Taking a page from the Orthodox movement’s successful “Daf Yomi” or page-a-day Talmud study initiative, the chancellor of the Conservative movement’s Jewish Theological Seminary has triggered a discussion about Jewish learning for the non-Orthodox Jewish community.
The big stadium seemed to be levitating; looking up, framed against storm clouds, 90,000 Jews were on their feet, then were rising to their toes in unison, once, twice, three times, calling out loudly, “kadosh, kadosh, kadosh.” Some took out cell phones, calling those that that were not present, “you have to hear this,” holding phones in the air, to hear 90,000 call out the “Shema,” or answer “Yehay Shmay Rabba” to Kaddish.

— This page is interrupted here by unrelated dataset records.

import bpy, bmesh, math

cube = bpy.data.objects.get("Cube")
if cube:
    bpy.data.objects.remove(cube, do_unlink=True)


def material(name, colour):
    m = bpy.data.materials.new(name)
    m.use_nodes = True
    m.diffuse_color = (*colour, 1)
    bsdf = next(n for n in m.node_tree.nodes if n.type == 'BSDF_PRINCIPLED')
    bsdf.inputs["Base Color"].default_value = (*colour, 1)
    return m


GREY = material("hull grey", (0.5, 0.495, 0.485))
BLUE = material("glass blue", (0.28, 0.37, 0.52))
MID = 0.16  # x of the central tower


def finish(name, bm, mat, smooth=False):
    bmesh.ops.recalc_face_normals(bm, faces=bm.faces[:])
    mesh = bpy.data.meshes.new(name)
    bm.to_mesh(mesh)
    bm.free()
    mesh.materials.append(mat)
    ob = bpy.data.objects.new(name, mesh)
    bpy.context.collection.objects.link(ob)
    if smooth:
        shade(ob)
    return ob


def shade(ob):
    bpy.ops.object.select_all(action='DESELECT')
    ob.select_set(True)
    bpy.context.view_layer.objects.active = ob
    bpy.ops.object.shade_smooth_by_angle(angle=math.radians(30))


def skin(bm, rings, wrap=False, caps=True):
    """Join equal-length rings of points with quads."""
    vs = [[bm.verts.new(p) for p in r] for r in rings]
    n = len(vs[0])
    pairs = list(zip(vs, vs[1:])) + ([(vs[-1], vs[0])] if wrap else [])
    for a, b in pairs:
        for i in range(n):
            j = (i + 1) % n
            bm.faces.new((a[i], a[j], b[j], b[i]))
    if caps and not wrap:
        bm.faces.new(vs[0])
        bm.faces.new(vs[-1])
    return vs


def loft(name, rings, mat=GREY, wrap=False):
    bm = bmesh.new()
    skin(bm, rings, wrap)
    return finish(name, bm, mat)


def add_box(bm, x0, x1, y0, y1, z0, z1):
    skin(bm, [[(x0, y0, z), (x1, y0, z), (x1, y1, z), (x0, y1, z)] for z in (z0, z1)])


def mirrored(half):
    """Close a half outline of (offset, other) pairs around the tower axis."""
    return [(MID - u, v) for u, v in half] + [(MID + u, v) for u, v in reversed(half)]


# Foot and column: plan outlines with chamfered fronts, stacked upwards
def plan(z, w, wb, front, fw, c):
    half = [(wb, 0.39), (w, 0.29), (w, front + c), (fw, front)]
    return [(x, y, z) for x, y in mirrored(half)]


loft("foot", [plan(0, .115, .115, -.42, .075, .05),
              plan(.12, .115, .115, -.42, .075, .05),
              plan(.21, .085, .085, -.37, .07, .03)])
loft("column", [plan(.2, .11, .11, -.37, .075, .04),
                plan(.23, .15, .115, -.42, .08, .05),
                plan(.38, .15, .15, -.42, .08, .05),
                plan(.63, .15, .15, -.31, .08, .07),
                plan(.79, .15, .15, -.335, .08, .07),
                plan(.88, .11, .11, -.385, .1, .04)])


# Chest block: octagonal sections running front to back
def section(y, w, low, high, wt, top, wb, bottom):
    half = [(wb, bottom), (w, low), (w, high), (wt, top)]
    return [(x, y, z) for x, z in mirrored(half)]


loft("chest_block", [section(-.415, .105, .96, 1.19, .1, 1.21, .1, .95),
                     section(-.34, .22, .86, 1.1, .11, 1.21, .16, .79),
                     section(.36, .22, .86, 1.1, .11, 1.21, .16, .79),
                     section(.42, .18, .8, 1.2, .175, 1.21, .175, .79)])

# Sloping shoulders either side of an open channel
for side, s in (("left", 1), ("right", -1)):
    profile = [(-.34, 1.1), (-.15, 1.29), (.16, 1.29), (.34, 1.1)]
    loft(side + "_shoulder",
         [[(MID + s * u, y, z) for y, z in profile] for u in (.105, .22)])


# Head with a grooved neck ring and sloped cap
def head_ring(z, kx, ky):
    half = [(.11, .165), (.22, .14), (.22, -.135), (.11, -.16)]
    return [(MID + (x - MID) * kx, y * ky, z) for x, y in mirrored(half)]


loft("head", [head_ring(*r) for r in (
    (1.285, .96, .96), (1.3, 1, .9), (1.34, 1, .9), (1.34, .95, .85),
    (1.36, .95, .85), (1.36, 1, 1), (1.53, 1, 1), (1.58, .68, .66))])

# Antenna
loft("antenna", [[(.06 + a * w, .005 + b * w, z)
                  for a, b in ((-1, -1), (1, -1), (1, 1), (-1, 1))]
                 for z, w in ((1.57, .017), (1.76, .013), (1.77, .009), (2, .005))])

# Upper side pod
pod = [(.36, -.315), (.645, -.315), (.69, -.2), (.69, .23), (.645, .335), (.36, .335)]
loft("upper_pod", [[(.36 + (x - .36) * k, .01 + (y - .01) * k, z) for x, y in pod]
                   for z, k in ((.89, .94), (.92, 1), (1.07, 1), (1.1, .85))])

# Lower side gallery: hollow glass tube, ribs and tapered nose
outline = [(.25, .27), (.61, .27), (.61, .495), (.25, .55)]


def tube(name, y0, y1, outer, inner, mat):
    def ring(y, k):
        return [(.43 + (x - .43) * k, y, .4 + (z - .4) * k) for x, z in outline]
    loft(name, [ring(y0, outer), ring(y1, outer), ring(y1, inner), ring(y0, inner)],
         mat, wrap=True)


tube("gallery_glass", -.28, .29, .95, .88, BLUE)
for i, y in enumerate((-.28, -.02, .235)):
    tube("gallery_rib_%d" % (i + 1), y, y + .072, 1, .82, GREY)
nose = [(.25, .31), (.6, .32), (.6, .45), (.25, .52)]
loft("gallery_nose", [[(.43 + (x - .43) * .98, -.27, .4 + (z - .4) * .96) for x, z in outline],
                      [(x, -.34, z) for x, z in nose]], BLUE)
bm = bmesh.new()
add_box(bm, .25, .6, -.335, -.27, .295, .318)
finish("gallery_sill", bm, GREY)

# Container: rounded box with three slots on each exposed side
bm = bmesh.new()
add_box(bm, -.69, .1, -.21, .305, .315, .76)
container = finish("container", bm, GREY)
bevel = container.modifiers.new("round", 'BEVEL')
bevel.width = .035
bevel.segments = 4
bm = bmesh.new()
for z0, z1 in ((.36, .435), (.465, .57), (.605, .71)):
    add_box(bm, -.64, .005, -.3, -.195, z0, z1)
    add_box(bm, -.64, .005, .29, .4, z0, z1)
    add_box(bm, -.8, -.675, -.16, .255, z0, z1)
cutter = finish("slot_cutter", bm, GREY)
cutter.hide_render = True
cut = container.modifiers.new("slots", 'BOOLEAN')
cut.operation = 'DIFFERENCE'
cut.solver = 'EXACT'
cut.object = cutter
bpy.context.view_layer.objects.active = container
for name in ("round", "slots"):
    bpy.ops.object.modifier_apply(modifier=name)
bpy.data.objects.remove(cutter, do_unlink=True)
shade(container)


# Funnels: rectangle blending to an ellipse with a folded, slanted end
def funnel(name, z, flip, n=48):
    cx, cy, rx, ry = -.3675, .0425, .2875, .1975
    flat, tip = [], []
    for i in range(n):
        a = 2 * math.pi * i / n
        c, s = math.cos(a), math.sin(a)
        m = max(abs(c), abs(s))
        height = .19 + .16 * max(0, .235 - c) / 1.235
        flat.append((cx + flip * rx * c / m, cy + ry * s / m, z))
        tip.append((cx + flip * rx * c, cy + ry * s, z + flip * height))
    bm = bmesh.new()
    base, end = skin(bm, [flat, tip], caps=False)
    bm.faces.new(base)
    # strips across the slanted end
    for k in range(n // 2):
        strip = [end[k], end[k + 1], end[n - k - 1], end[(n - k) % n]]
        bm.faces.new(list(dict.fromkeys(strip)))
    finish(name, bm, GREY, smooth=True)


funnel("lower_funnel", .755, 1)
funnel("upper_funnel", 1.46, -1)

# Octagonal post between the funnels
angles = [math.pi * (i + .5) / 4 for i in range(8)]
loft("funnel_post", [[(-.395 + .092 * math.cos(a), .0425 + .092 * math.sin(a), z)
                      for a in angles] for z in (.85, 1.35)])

The Talmud has been compared to the seas, for it is vast and deep and, like the oceans, there is no real beginning or end to the study of Shas (an acronym for the Talmud). Few among us have circumnavigated its 63 tractates and 2,711 double-sided and oversized pages. It can take days to fathom even a few lines, and so familiarity with the entirety of Shas had become rare over time, and several of the less popular tractates fell into obscurity.